BEGIN

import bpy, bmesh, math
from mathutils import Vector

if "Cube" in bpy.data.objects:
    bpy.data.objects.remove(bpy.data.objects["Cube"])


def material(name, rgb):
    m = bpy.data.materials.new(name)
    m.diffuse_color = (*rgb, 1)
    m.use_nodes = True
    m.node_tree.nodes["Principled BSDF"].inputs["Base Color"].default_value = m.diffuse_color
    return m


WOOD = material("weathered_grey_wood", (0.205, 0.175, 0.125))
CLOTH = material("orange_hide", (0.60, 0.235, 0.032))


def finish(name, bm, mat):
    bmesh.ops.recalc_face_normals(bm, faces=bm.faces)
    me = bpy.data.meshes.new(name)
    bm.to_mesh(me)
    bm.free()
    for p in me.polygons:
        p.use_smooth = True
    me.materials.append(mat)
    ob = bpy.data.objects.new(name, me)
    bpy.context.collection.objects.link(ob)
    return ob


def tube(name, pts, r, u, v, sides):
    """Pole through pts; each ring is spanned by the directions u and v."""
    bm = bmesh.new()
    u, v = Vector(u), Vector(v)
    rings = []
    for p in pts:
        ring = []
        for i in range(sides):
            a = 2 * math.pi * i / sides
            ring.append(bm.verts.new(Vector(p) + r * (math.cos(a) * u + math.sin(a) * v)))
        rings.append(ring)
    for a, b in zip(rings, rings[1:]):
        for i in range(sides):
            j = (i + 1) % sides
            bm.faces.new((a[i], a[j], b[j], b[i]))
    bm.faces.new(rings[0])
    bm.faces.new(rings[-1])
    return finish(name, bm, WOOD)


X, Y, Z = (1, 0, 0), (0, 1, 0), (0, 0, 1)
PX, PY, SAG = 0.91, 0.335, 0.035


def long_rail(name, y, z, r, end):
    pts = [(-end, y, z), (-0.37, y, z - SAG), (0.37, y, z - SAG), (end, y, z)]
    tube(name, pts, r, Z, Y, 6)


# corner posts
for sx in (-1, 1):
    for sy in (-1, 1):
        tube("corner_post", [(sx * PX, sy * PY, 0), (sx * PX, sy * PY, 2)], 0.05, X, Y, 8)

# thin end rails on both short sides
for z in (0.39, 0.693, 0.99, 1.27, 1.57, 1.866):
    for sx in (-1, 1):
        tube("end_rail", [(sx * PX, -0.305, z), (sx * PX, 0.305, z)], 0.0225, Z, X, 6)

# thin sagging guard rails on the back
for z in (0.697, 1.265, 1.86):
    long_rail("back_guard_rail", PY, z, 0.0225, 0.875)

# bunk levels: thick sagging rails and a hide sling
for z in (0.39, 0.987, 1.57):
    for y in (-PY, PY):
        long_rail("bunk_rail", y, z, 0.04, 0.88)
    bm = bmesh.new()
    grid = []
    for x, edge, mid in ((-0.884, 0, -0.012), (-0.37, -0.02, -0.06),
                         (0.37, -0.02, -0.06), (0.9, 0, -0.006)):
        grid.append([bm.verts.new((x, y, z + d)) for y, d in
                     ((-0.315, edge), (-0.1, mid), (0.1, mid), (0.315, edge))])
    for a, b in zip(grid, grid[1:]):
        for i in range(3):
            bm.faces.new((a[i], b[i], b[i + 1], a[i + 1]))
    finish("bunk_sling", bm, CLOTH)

END
BEGIN

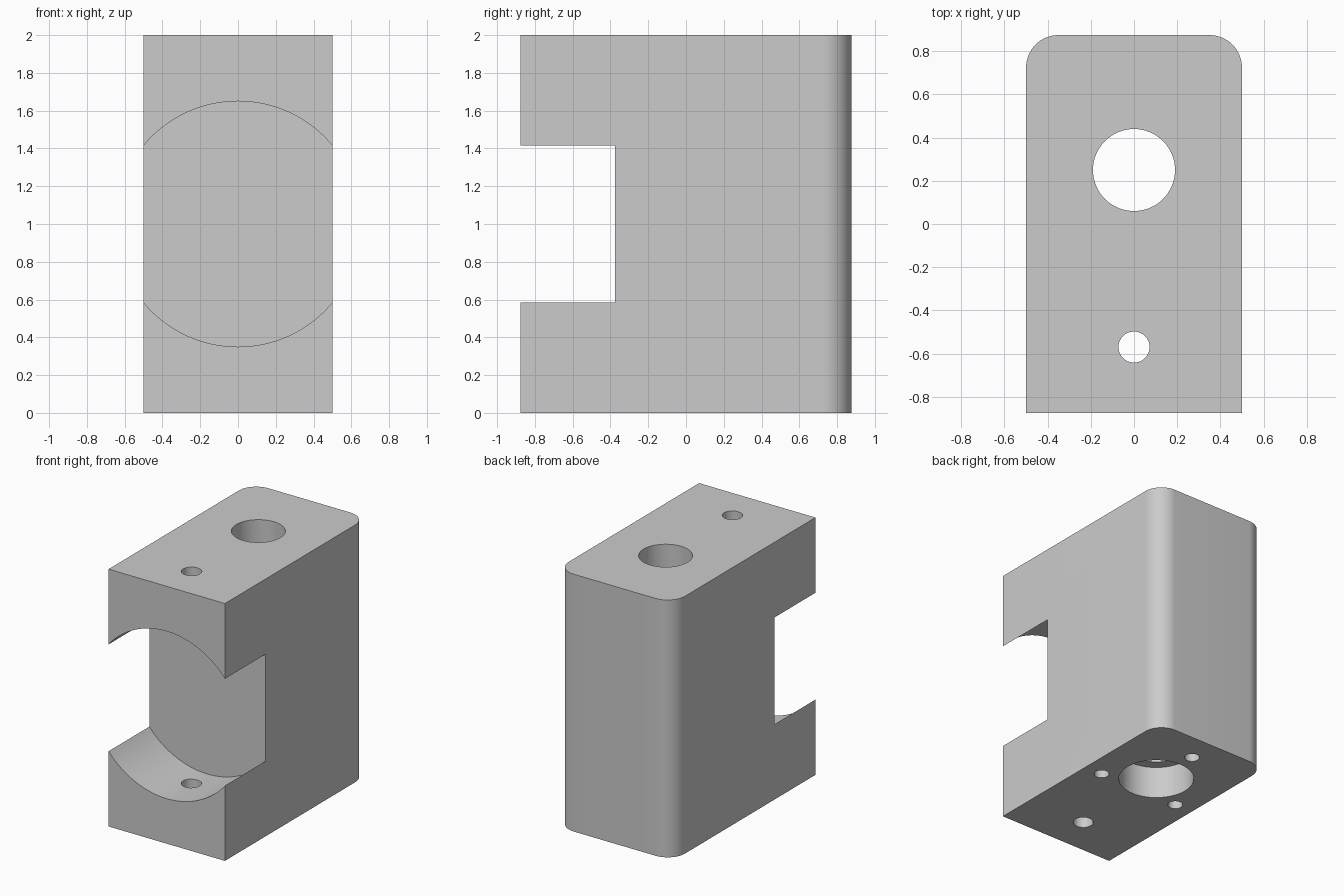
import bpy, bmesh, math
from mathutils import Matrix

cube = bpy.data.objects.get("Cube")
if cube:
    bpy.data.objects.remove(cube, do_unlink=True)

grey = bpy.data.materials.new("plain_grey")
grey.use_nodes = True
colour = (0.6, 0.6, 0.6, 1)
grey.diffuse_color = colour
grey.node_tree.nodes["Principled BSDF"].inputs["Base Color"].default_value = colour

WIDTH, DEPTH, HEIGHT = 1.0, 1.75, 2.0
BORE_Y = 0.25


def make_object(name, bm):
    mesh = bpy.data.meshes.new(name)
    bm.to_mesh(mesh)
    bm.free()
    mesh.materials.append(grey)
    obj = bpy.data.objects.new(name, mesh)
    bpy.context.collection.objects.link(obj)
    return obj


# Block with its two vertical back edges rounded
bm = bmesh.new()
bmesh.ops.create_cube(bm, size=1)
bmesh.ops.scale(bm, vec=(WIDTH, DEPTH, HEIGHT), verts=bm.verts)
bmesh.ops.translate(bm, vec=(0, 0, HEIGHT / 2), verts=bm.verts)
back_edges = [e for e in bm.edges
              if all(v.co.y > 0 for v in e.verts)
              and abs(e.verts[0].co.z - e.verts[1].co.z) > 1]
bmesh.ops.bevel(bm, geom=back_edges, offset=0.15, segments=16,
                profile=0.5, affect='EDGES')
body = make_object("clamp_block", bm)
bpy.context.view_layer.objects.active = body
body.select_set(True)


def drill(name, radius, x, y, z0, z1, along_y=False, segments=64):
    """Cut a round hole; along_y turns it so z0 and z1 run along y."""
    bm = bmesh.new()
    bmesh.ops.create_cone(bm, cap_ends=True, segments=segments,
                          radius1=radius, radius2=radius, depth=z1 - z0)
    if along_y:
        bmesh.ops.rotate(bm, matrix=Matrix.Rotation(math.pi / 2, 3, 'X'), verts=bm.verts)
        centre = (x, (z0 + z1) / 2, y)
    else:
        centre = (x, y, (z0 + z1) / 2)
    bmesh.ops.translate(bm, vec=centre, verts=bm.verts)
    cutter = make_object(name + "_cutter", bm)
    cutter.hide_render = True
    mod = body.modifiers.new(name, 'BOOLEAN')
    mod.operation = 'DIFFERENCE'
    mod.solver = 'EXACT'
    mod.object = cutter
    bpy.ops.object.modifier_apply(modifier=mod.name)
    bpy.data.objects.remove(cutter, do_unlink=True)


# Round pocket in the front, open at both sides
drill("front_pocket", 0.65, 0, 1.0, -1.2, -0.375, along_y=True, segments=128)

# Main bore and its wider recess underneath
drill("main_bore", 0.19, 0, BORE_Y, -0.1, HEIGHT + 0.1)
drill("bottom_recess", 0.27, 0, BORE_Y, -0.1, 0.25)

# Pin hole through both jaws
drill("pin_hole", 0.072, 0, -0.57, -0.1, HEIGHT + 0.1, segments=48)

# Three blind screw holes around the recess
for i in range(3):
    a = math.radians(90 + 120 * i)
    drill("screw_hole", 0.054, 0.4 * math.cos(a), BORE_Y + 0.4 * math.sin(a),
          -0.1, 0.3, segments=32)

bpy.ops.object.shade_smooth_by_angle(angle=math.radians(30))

END

ASSIGNMENT:
What you give back should be only the lines of the records above, starting at the line with "mod = body.modifiers.new(name, 'BOOLEAN')" and ending at the line with "HEIGHT + 0.1, segments=48)", restated word for word.

ANSWER AREA:
    mod = body.modifiers.new(name, 'BOOLEAN')
    mod.operation = 'DIFFERENCE'
    mod.solver = 'EXACT'
    mod.object = cutter
    bpy.ops.object.modifier_apply(modifier=mod.name)
    bpy.data.objects.remove(cutter, do_unlink=True)


# Round pocket in the front, open at both sides
drill("front_pocket", 0.65, 0, 1.0, -1.2, -0.375, along_y=True, segments=128)

# Main bore and its wider recess underneath
drill("main_bore", 0.19, 0, BORE_Y, -0.1, HEIGHT + 0.1)
drill("bottom_recess", 0.27, 0, BORE_Y, -0.1, 0.25)

# Pin hole through both jaws
drill("pin_hole", 0.072, 0, -0.57, -0.1, HEIGHT + 0.1, segments=48)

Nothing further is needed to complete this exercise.